The late spring sun still sits high in the sky when people begin showing up, parking their cars in the walnut orchard, and walking towards Gary and Pam Mae’s barn. Outside, people sip on glasses of wine and chat with old friends. There’s a hint of anticipation in the air. Georgina Marie, Lake County’s current Poet Laureate, makes her way through the crowd, talking with people and sharing in their excitement. Lake County’s about to get something new: A Youth Poet Laureate.
By noon, the hula hoop competition has ended, and they’re moving on to the raffle. Kids scale up a climbing wall, while others spend their time in the bouncy house. Vendors, community organizations, and food booths circle the area while live music pours from the stage. Austin Park in Clearlake’s filled with people, nearly bursting at the seams. “I think this is the best event we’ve ever had,” Clearlake resident Katie Sheridan says. Is it the fourth of July? Nope. It’s the first annual Hope4Health event sponsored by Adventist Health, and this year, they have combined with Blue Zones to help create a healthier, happier Lake County.
It’s springtime; the birds are back and busy building nests, the wildflowers are blooming, and the weather’s getting warm. There’s no better time to take a road trip around Lake County. If you’ve got a free day, hop in the car and enjoy some of the county’s most beautiful, unique, and tasty places.
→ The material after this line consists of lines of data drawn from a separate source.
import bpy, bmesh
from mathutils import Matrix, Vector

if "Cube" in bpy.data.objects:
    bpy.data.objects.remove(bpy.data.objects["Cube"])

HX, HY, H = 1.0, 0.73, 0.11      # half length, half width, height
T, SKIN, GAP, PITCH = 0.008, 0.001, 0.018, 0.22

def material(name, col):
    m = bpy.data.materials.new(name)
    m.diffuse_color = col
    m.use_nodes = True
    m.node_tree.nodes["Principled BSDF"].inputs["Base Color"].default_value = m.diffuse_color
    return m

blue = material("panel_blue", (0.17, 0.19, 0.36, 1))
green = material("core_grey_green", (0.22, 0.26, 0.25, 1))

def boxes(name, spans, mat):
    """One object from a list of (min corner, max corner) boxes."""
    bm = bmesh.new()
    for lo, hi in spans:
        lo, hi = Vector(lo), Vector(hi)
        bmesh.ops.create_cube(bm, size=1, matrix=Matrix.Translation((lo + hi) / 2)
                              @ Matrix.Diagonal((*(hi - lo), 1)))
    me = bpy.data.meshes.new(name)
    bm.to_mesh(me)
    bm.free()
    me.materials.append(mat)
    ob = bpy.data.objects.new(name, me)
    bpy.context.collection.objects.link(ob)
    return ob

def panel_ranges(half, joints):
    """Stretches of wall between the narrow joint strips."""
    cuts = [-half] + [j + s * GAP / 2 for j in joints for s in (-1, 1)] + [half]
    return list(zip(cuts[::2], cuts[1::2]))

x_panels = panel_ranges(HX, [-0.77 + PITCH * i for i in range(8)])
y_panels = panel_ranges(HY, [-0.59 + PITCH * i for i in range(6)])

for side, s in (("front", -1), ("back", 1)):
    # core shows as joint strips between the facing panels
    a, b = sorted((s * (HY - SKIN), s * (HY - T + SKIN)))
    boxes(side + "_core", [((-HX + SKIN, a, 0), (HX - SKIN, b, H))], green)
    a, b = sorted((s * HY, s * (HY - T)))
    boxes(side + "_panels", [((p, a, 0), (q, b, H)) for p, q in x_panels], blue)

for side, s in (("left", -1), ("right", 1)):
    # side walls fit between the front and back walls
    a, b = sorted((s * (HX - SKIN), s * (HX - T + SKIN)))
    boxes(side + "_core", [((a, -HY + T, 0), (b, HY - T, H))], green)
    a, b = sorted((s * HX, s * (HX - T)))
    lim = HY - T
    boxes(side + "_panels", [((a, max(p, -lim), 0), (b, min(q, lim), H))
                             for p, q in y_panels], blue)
Anderson Marsh State Historic Park resides just off Highway 53 in Clearlake and across the street from the Walmart. The highway busily passes around the park’s edge, but once you step into the parking lot, all that disappears. Next to the parking lot stand several outbuildings and the original farmhouse that J.M. Grigsby and his brother built in the 1860s. You may be familiar with the Grigsby Riffle, the rock located at the conjunction of Cache and Siegler Creeks that determines zero Rumsey of the lake. And, if you’re a history buff, you’ll know that the same J.M. Grigsby, along with a mob of people, tore down the dam built there in 1868.
Yup, it’s springtime, and Lake County is at its most beautiful. The fruit trees are blossoming and people wander around humming, “It’s the most wonderful time of the year.” Yes, it’s that kind of beautiful. There’s no better time to hop in the car and enjoy a tour of one of the world’s beautiful places.
One of the best parts about Lake County is that there’s so much to explore. Just when you think you’ve seen it all, there’s something new to discover. Around each corner of the road, there’s another hidden gem just waiting to be found. This is part two of our road trip. Today we get to enjoy some great views of Mt. Konocti and the Clearlake arm of North America’s oldest lake, then spend some time shopping in two unique towns.
It’s springtime; the birds are back and busy building nests, the wildflowers are blooming, and the weather’s getting warm. There’s no better time to take a road trip around Lake County. If you’ve got a free day, get in the car and enjoy some of the county’s most beautiful, unique, and tasty places. Part one wanders from Middletown, up and over Cobb, until it winds up in the Kelseyville Riviera, edged up against the side of Mt. Konocti. Come take a ride with us.